**Stored data:**
################

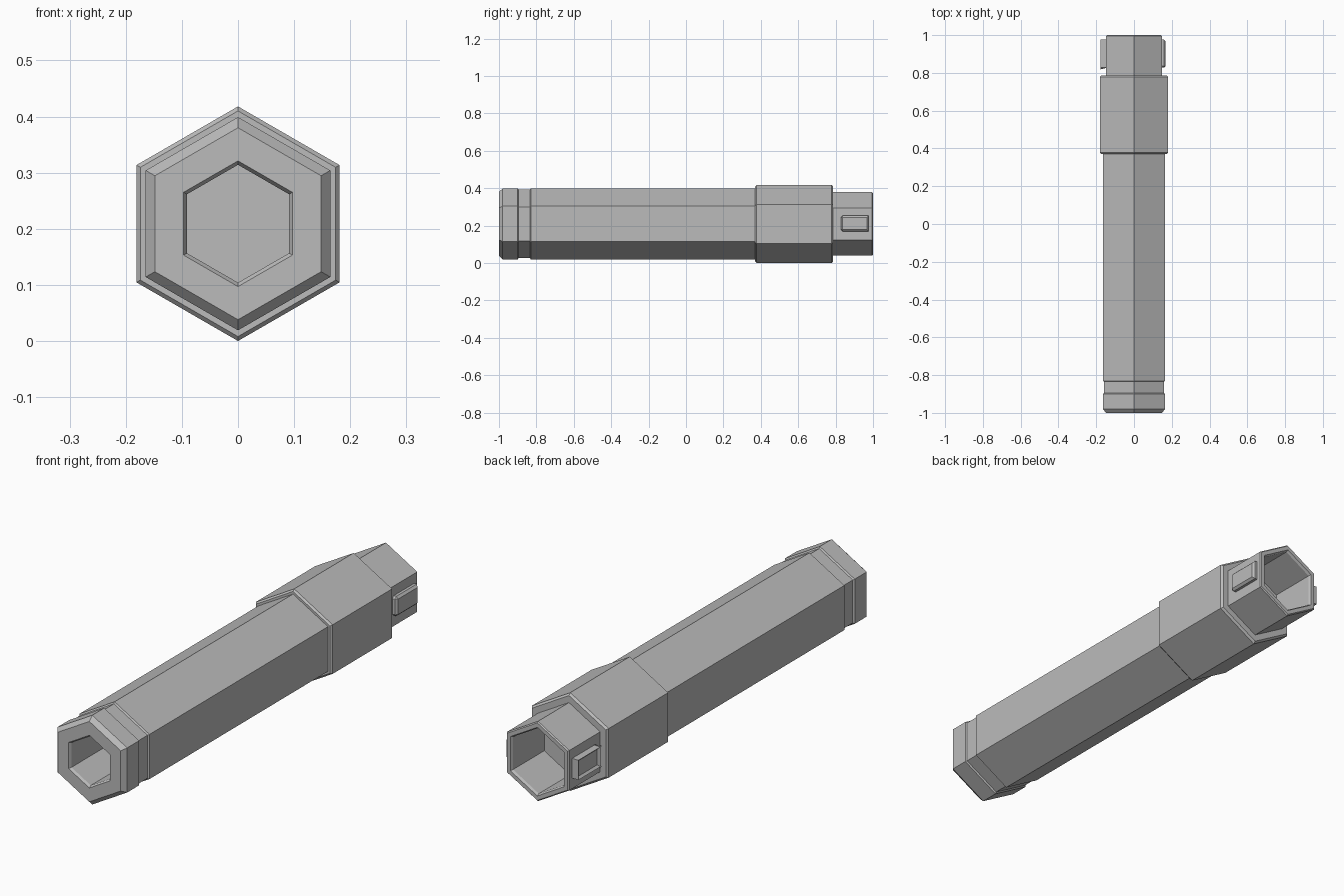
import bpy, bmesh, math

default = bpy.data.objects.get("Cube")
if default:
    bpy.data.objects.remove(default, do_unlink=True)

AXIS_Z = 0.209

grey = bpy.data.materials.new("mid_grey")
grey.use_nodes = True
COLOUR = (0.5, 0.5, 0.5, 1)
grey.diffuse_color = COLOUR
grey.node_tree.nodes["Principled BSDF"].inputs["Base Color"].default_value = COLOUR


def finish(name, bm):
    bmesh.ops.recalc_face_normals(bm, faces=bm.faces)
    mesh = bpy.data.meshes.new(name)
    bm.to_mesh(mesh)
    bm.free()
    mesh.materials.append(grey)
    obj = bpy.data.objects.new(name, mesh)
    bpy.context.collection.objects.link(obj)
    return obj


def hex_loft(name, profile, cyclic=False):
    """Hexagonal rings along y from (y, corner radius) pairs, capped or closed on itself."""
    bm = bmesh.new()
    rings = []
    for y, r in profile:
        angles = [math.pi / 2 + i * math.pi / 3 for i in range(6)]
        rings.append([bm.verts.new((r * math.cos(a), y, AXIS_Z + r * math.sin(a))) for a in angles])
    pairs = list(zip(rings, rings[1:]))
    if cyclic:
        pairs.append((rings[-1], rings[0]))
    else:
        bm.faces.new(rings[0])
        bm.faces.new(rings[-1])
    for a, b in pairs:
        for i in range(6):
            j = (i + 1) % 6
            bm.faces.new((a[i], a[j], b[j], b[i]))
    return finish(name, bm)


# Barrel: front bore, chamfered cap, groove, long body, narrow tail, rear socket
hex_loft("barrel", [
    (-0.70, 0.105), (-0.99, 0.105), (-1.0, 0.112),
    (-1.0, 0.171), (-0.98, 0.19), (-0.90, 0.19),
    (-0.895, 0.183), (-0.835, 0.183), (-0.83, 0.19),
    (0.5, 0.19), (0.5, 0.17), (0.995, 0.17), (1.0, 0.165),
    (1.0, 0.146), (0.99, 0.14), (0.78, 0.14),
])

# Collar: wide sleeve with chamfered ends
hex_loft("collar", [
    (0.37, 0.16), (0.37, 0.201), (0.378, 0.209),
    (0.778, 0.209), (0.787, 0.2), (0.787, 0.16),
], cyclic=True)

# Locking lugs on both sides of the tail
for name, side in (("left_lug", 1), ("right_lug", -1)):
    bm = bmesh.new()
    bmesh.ops.create_cube(bm, size=1)
    for v in bm.verts:
        v.co = (side * (0.154 + v.co.x * 0.028), 0.902 + v.co.y * 0.148, 0.211 + v.co.z * 0.084)
    outer = [e for e in bm.edges if all(abs(v.co.x) > 0.16 for v in e.verts)]
    front = [e for e in bm.edges if all(v.co.y < 0.9 for v in e.verts)
             and abs(e.verts[0].co.x - e.verts[1].co.x) > 0.01]
    bmesh.ops.bevel(bm, geom=outer + front, offset=0.009, segments=1, affect='EDGES')
    finish(name, bm)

################

**Activity:**
Copy the lines exactly as they appear from the opening of the entries above through the line with "return finish(name, bm)", excluding all pictures.

**Answer box:**
import bpy, bmesh, math

default = bpy.data.objects.get("Cube")
if default:
    bpy.data.objects.remove(default, do_unlink=True)

AXIS_Z = 0.209

grey = bpy.data.materials.new("mid_grey")
grey.use_nodes = True
COLOUR = (0.5, 0.5, 0.5, 1)
grey.diffuse_color = COLOUR
grey.node_tree.nodes["Principled BSDF"].inputs["Base Color"].default_value = COLOUR


def finish(name, bm):
    bmesh.ops.recalc_face_normals(bm, faces=bm.faces)
    mesh = bpy.data.meshes.new(name)
    bm.to_mesh(mesh)
    bm.free()
    mesh.materials.append(grey)
    obj = bpy.data.objects.new(name, mesh)
    bpy.context.collection.objects.link(obj)
    return obj


def hex_loft(name, profile, cyclic=False):
    """Hexagonal rings along y from (y, corner radius) pairs, capped or closed on itself."""
    bm = bmesh.new()
    rings = []
    for y, r in profile:
        angles = [math.pi / 2 + i * math.pi / 3 for i in range(6)]
        rings.append([bm.verts.new((r * math.cos(a), y, AXIS_Z + r * math.sin(a))) for a in angles])
    pairs = list(zip(rings, rings[1:]))
    if cyclic:
        pairs.append((rings[-1], rings[0]))
    else:
        bm.faces.new(rings[0])
        bm.faces.new(rings[-1])
    for a, b in pairs:
        for i in range(6):
            j = (i + 1) % 6
            bm.faces.new((a[i], a[j], b[j], b[i]))
    return finish(name, bm)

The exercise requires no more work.